Exercise requirements:
Take every record and write it out again exactly, with no images included.
BEGIN
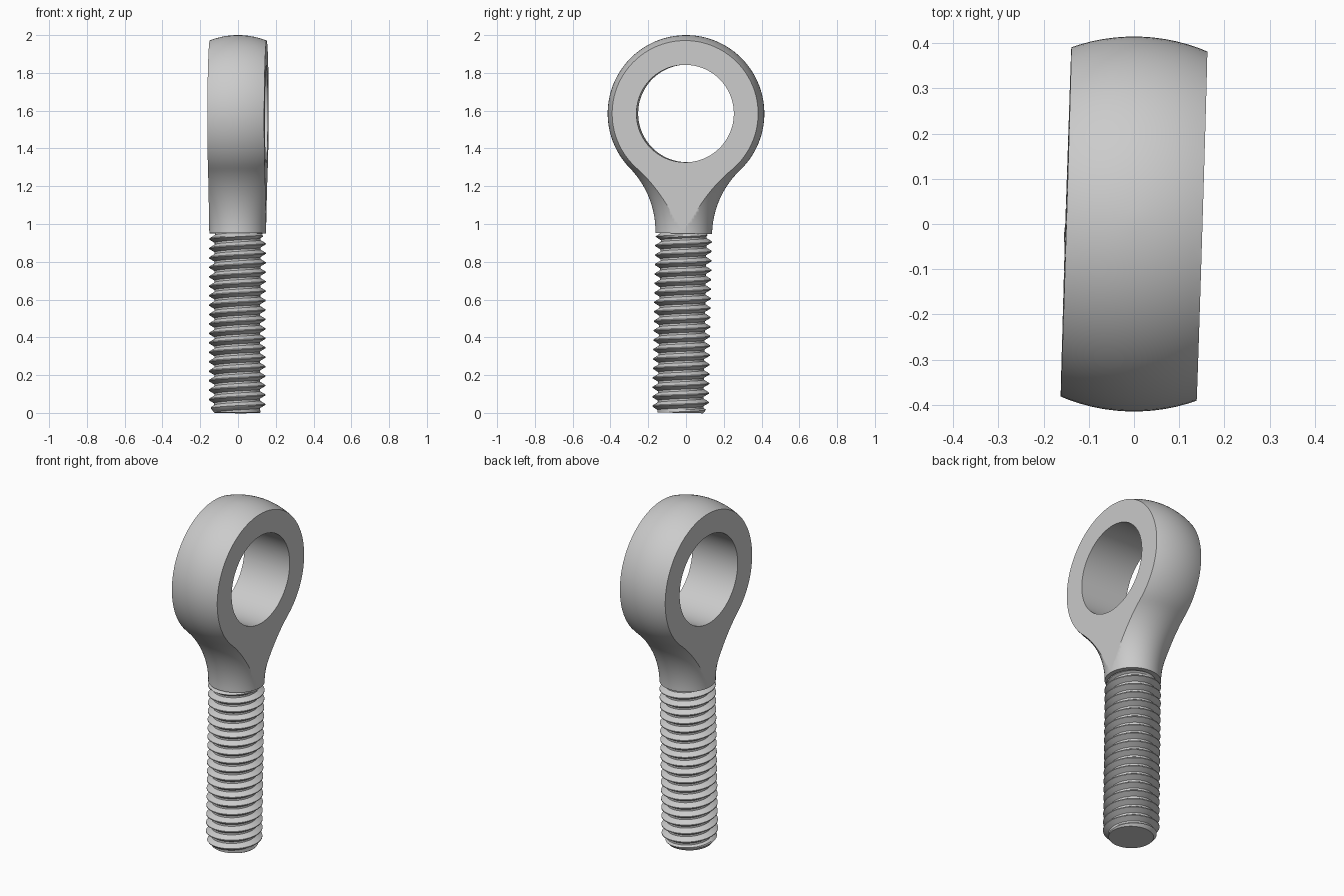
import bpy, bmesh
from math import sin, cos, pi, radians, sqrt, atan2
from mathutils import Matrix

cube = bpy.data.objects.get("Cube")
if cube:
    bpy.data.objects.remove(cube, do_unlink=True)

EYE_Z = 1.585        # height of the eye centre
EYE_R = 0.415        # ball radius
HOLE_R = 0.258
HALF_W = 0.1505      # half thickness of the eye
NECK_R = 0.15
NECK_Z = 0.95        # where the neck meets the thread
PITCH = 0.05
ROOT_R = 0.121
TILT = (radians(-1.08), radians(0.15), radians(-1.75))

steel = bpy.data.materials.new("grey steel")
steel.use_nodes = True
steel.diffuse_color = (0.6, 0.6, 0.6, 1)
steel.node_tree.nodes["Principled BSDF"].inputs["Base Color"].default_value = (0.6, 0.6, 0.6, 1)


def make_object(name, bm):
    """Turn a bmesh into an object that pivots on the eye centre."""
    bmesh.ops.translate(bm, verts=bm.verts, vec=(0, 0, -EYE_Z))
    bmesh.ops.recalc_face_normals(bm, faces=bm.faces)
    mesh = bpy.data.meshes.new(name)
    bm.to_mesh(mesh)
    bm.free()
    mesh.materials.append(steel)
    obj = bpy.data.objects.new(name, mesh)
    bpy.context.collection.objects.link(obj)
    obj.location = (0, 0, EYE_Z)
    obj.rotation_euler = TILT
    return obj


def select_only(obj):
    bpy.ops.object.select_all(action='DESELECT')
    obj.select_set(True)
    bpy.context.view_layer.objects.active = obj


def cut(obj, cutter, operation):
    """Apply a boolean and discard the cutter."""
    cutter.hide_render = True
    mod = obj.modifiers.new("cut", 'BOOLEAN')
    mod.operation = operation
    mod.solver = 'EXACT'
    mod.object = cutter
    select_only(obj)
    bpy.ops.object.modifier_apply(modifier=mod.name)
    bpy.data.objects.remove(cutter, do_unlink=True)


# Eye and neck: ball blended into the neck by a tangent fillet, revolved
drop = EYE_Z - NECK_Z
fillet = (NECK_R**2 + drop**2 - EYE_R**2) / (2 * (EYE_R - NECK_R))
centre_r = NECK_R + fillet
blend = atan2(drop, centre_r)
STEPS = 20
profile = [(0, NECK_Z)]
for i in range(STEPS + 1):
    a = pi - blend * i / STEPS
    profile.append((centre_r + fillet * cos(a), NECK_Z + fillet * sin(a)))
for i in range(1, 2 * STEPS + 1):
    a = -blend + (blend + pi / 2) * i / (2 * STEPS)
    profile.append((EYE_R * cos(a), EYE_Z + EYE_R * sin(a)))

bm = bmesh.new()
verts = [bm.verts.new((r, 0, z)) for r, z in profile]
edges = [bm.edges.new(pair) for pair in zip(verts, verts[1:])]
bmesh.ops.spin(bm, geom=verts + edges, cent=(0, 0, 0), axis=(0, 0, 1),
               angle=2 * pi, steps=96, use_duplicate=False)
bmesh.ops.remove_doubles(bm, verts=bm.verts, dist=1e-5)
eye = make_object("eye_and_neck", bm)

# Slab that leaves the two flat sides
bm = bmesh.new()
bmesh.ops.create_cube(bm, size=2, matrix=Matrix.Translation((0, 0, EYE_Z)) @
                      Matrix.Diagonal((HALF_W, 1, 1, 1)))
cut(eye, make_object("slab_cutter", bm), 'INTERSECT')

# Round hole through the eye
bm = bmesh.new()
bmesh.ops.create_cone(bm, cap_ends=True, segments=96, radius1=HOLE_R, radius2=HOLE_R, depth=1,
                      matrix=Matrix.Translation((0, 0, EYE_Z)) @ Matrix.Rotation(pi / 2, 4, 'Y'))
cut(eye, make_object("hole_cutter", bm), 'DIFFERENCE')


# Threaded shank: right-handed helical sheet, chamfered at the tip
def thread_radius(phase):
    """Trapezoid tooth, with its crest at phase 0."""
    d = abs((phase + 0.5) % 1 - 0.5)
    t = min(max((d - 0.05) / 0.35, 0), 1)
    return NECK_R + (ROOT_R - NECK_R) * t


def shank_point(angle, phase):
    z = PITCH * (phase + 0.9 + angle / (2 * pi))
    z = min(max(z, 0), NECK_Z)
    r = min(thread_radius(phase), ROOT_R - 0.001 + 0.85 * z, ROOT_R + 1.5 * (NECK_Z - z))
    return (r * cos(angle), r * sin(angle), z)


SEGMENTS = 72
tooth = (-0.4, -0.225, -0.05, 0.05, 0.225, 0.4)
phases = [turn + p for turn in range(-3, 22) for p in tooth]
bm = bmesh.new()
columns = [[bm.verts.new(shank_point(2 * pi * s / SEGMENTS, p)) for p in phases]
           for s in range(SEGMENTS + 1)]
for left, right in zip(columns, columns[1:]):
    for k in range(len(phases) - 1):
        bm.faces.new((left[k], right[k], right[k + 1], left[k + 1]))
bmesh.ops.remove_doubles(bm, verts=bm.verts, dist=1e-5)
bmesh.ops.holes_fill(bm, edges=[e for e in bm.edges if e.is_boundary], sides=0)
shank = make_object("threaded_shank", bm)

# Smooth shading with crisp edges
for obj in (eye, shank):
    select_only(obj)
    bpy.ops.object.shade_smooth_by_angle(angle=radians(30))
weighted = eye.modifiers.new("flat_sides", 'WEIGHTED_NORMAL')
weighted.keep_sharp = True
END
Answer box:
import bpy, bmesh
from math import sin, cos, pi, radians, sqrt, atan2
from mathutils import Matrix

cube = bpy.data.objects.get("Cube")
if cube:
    bpy.data.objects.remove(cube, do_unlink=True)

EYE_Z = 1.585        # height of the eye centre
EYE_R = 0.415        # ball radius
HOLE_R = 0.258
HALF_W = 0.1505      # half thickness of the eye
NECK_R = 0.15
NECK_Z = 0.95        # where the neck meets the thread
PITCH = 0.05
ROOT_R = 0.121
TILT = (radians(-1.08), radians(0.15), radians(-1.75))

steel = bpy.data.materials.new("grey steel")
steel.use_nodes = True
steel.diffuse_color = (0.6, 0.6, 0.6, 1)
steel.node_tree.nodes["Principled BSDF"].inputs["Base Color"].default_value = (0.6, 0.6, 0.6, 1)


def make_object(name, bm):
    """Turn a bmesh into an object that pivots on the eye centre."""
    bmesh.ops.translate(bm, verts=bm.verts, vec=(0, 0, -EYE_Z))
    bmesh.ops.recalc_face_normals(bm, faces=bm.faces)
    mesh = bpy.data.meshes.new(name)
    bm.to_mesh(mesh)
    bm.free()
    mesh.materials.append(steel)
    obj = bpy.data.objects.new(name, mesh)
    bpy.context.collection.objects.link(obj)
    obj.location = (0, 0, EYE_Z)
    obj.rotation_euler = TILT
    return obj


def select_only(obj):
    bpy.ops.object.select_all(action='DESELECT')
    obj.select_set(True)
    bpy.context.view_layer.objects.active = obj


def cut(obj, cutter, operation):
    """Apply a boolean and discard the cutter."""
    cutter.hide_render = True
    mod = obj.modifiers.new("cut", 'BOOLEAN')
    mod.operation = operation
    mod.solver = 'EXACT'
    mod.object = cutter
    select_only(obj)
    bpy.ops.object.modifier_apply(modifier=mod.name)
    bpy.data.objects.remove(cutter, do_unlink=True)


# Eye and neck: ball blended into the neck by a tangent fillet, revolved
drop = EYE_Z - NECK_Z
fillet = (NECK_R**2 + drop**2 - EYE_R**2) / (2 * (EYE_R - NECK_R))
centre_r = NECK_R + fillet
blend = atan2(drop, centre_r)
STEPS = 20
profile = [(0, NECK_Z)]
for i in range(STEPS + 1):
    a = pi - blend * i / STEPS
    profile.append((centre_r + fillet * cos(a), NECK_Z + fillet * sin(a)))
for i in range(1, 2 * STEPS + 1):
    a = -blend + (blend + pi / 2) * i / (2 * STEPS)
    profile.append((EYE_R * cos(a), EYE_Z + EYE_R * sin(a)))

bm = bmesh.new()
verts = [bm.verts.new((r, 0, z)) for r, z in profile]
edges = [bm.edges.new(pair) for pair in zip(verts, verts[1:])]
bmesh.ops.spin(bm, geom=verts + edges, cent=(0, 0, 0), axis=(0, 0, 1),
               angle=2 * pi, steps=96, use_duplicate=False)
bmesh.ops.remove_doubles(bm, verts=bm.verts, dist=1e-5)
eye = make_object("eye_and_neck", bm)

# Slab that leaves the two flat sides
bm = bmesh.new()
bmesh.ops.create_cube(bm, size=2, matrix=Matrix.Translation((0, 0, EYE_Z)) @
                      Matrix.Diagonal((HALF_W, 1, 1, 1)))
cut(eye, make_object("slab_cutter", bm), 'INTERSECT')

# Round hole through the eye
bm = bmesh.new()
bmesh.ops.create_cone(bm, cap_ends=True, segments=96, radius1=HOLE_R, radius2=HOLE_R, depth=1,
                      matrix=Matrix.Translation((0, 0, EYE_Z)) @ Matrix.Rotation(pi / 2, 4, 'Y'))
cut(eye, make_object("hole_cutter", bm), 'DIFFERENCE')


# Threaded shank: right-handed helical sheet, chamfered at the tip
def thread_radius(phase):
    """Trapezoid tooth, with its crest at phase 0."""
    d = abs((phase + 0.5) % 1 - 0.5)
    t = min(max((d - 0.05) / 0.35, 0), 1)
    return NECK_R + (ROOT_R - NECK_R) * t


def shank_point(angle, phase):
    z = PITCH * (phase + 0.9 + angle / (2 * pi))
    z = min(max(z, 0), NECK_Z)
    r = min(thread_radius(phase), ROOT_R - 0.001 + 0.85 * z, ROOT_R + 1.5 * (NECK_Z - z))
    return (r * cos(angle), r * sin(angle), z)


SEGMENTS = 72
tooth = (-0.4, -0.225, -0.05, 0.05, 0.225, 0.4)
phases = [turn + p for turn in range(-3, 22) for p in tooth]
bm = bmesh.new()
columns = [[bm.verts.new(shank_point(2 * pi * s / SEGMENTS, p)) for p in phases]
           for s in range(SEGMENTS + 1)]
for left, right in zip(columns, columns[1:]):
    for k in range(len(phases) - 1):
        bm.faces.new((left[k], right[k], right[k + 1], left[k + 1]))
bmesh.ops.remove_doubles(bm, verts=bm.verts, dist=1e-5)
bmesh.ops.holes_fill(bm, edges=[e for e in bm.edges if e.is_boundary], sides=0)
shank = make_object("threaded_shank", bm)

# Smooth shading with crisp edges
for obj in (eye, shank):
    select_only(obj)
    bpy.ops.object.shade_smooth_by_angle(angle=radians(30))
weighted = eye.modifiers.new("flat_sides", 'WEIGHTED_NORMAL')
weighted.keep_sharp = True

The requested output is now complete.